Breaking the link between the borrower and the lender by dividing mortgages into bonds led to a serious crisis of investments, according to Michael Heller.

​There are two kinds of failure – but only one is honorable

Malcolm Gladwell teaches "Get over yourself and get to work" for Big Think Edge.

Big Think Edge
  • Learn to recognize failure and know the big difference between panicking and choking.
  • At Big Think Edge, Malcolm Gladwell teaches how to check your inner critic and get clear on what failure is.
  • Subscribe to Big Think Edge before we launch on March 30 to get 20% off monthly and annual memberships.
Keep reading Show less

Trauma in childhood leads to empathy in adulthood

It's not just a case of "what doesn't kill you makes you stronger."

Mind & Brain

  • A new study suggests children who endure trauma grow up to be adults with more empathy than others.
  • The effect is not universal, however.
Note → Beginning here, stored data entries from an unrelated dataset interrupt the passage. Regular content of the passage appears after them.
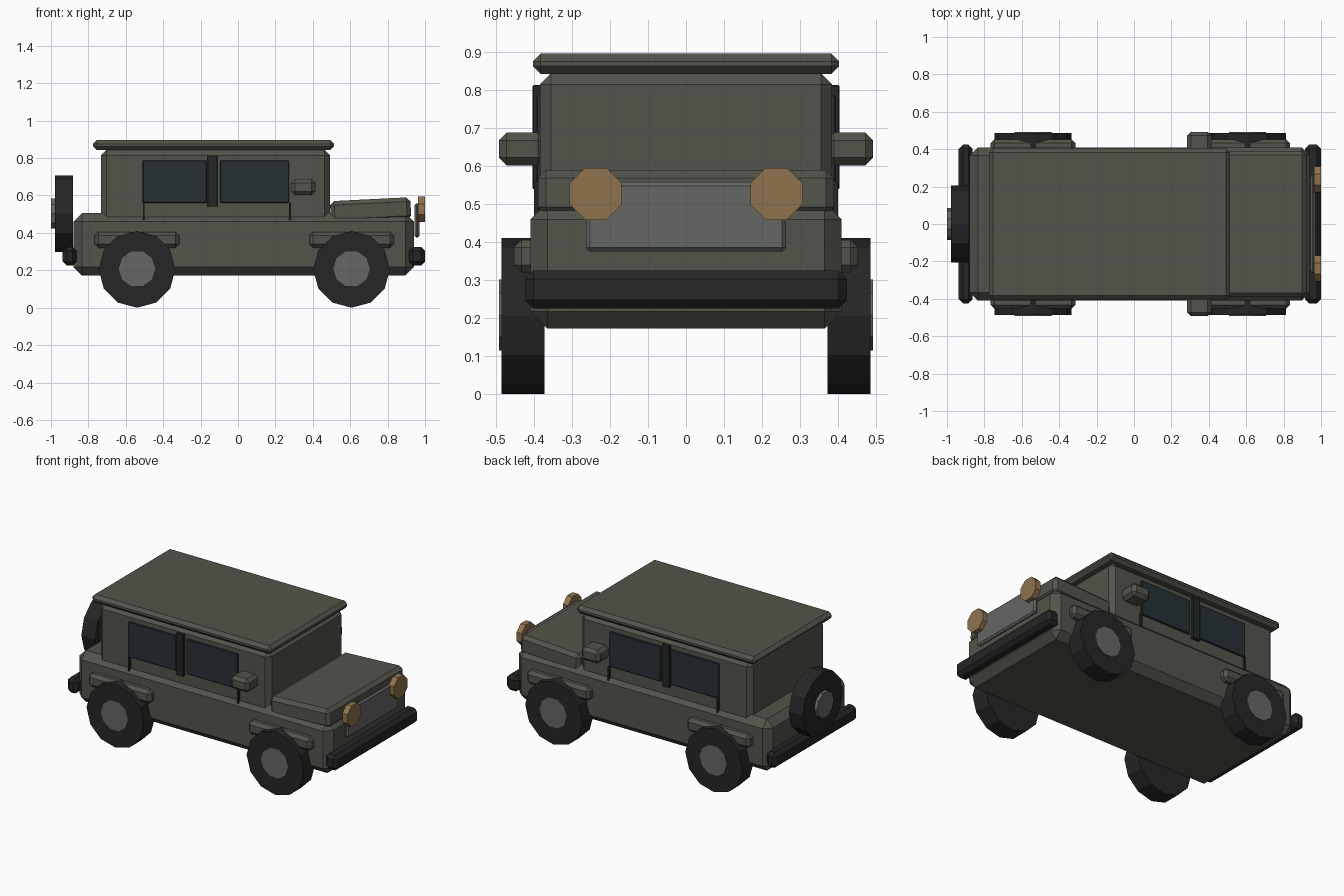
import bpy, bmesh, math
from mathutils import Matrix, Vector

if "Cube" in bpy.data.objects:
    bpy.data.objects.remove(bpy.data.objects["Cube"])


def mat(name, rgb):
    m = bpy.data.materials.new(name)
    m.diffuse_color = (*rgb, 1)
    m.use_nodes = True
    m.node_tree.nodes["Principled BSDF"].inputs["Base Color"].default_value = m.diffuse_color
    return m


OLIVE = mat("olive_paint", (0.085, 0.09, 0.07))
DARK = mat("black_rubber", (0.018, 0.019, 0.019))
GLASS = mat("dark_glass", (0.02, 0.03, 0.036))
METAL = mat("grey_metal", (0.13, 0.135, 0.13))
LAMP = mat("amber_lamp", (0.28, 0.17, 0.075))


def finish(bm, name, m):
    me = bpy.data.meshes.new(name)
    bm.to_mesh(me)
    bm.free()
    me.materials.append(m)
    ob = bpy.data.objects.new(name, me)
    bpy.context.collection.objects.link(ob)
    return ob


def box(name, x, y, z, m, bevel=0.0, tilt=0.0):
    """Chamfered box from (min, max) ranges, optionally tilted about y."""
    lo, hi = Vector((x[0], y[0], z[0])), Vector((x[1], y[1], z[1]))
    bm = bmesh.new()
    bmesh.ops.create_cube(bm, size=1, matrix=Matrix.Diagonal((*(hi - lo), 1)))
    if bevel:
        bmesh.ops.bevel(bm, geom=bm.edges[:], offset=bevel, segments=1,
                        affect='EDGES', profile=0.5)
    place = Matrix.Translation((lo + hi) / 2) @ Matrix.Rotation(tilt, 4, 'Y')
    bmesh.ops.transform(bm, matrix=place, verts=bm.verts)
    return finish(bm, name, m)


def disc(name, centre, radius, depth, sides, axis, m, turn=0.0):
    """Flat-sided cylinder along the x or y axis."""
    bm = bmesh.new()
    aim = Matrix.Rotation(math.pi / 2, 4, 'Y' if axis == 'x' else 'X')
    bmesh.ops.create_cone(bm, cap_ends=True, segments=sides, radius1=radius,
                          radius2=radius, depth=depth,
                          matrix=Matrix.Translation(centre) @ aim @ Matrix.Rotation(turn, 4, 'Z'))
    return finish(bm, name, m)


# Main shell
box("lower_body", (-0.88, 0.94), (-0.41, 0.41), (0.172, 0.505), OLIVE, 0.045)
box("cabin", (-0.733, 0.492), (-0.385, 0.385), (0.42, 0.845), OLIVE, 0.03)
box("roof", (-0.775, 0.513), (-0.403, 0.403), (0.843, 0.896), OLIVE, 0.02)
box("hood", (0.494, 0.924), (-0.39, 0.39), (0.46, 0.58), OLIVE, 0.022, -0.05)

# Bumpers, grille and headlights
box("front_bumper", (0.914, 1.0), (-0.424, 0.424), (0.225, 0.325), DARK, 0.022)
box("rear_bumper", (-0.937, -0.863), (-0.424, 0.424), (0.225, 0.325), DARK, 0.022)
box("grille", (0.944, 0.97), (-0.263, 0.263), (0.375, 0.558), METAL, 0.01)
for s in (-1, 1):
    disc("headlight", (0.981, s * 0.238, 0.527), 0.074, 0.038, 8, 'x', LAMP, math.pi / 8)


def side(s, a, b):
    return tuple(sorted((s * a, s * b)))


for s in (-1, 1):
    # Windows, pillar and door seams
    for x in ((-0.51, -0.166), (-0.095, 0.273)):
        box("window", x, side(s, 0.375, 0.395), (0.56, 0.787), GLASS, 0.004)
    box("door_pillar", (-0.162, -0.109), side(s, 0.375, 0.404), (0.54, 0.813), DARK, 0.002)
    for x in (-0.504, 0.278):
        box("door_seam", (x - 0.005, x + 0.005), side(s, 0.375, 0.4), (0.46, 0.56), DARK)
    # Side mirror
    box("side_mirror", (0.284, 0.414), side(s, 0.37, 0.492), (0.602, 0.688), OLIVE, 0.02)
    # Fenders and wheels
    for x in (-0.54, 0.607):
        box("fender", (x - 0.226, x + 0.226), side(s, 0.36, 0.453), (0.32, 0.406), OLIVE, 0.02)
        disc("wheel", (x, s * 0.429, 0.205), 0.205, 0.114, 12, 'y', DARK)
        disc("hub", (x, s * 0.461, 0.208), 0.098, 0.062, 10, 'y', METAL, math.pi / 10)

# Spare wheel on the tail
disc("spare_wheel", (-0.93, 0, 0.503), 0.205, 0.098, 12, 'x', DARK)
disc("spare_hub", (-0.975, 0, 0.503), 0.085, 0.05, 10, 'x', METAL)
Only one kind of empathy was greatly effected.
  • The study may lead to further investigations into how people cope with trauma and lead to new ways to help victims bounce back.
Keep reading Show less

Is this why time speeds up as we age?

We take fewer mental pictures per second.

(MPH Photos/giphy/yShutterstock/Big Think)
Mind & Brain
  • Recent memories run in our brains like sped-up old movies.
  • In childhood, we capture images in our memory much more quickly.
  • The complexities of grownup neural pathways are no match for the direct routes of young brains.
Keep reading Show less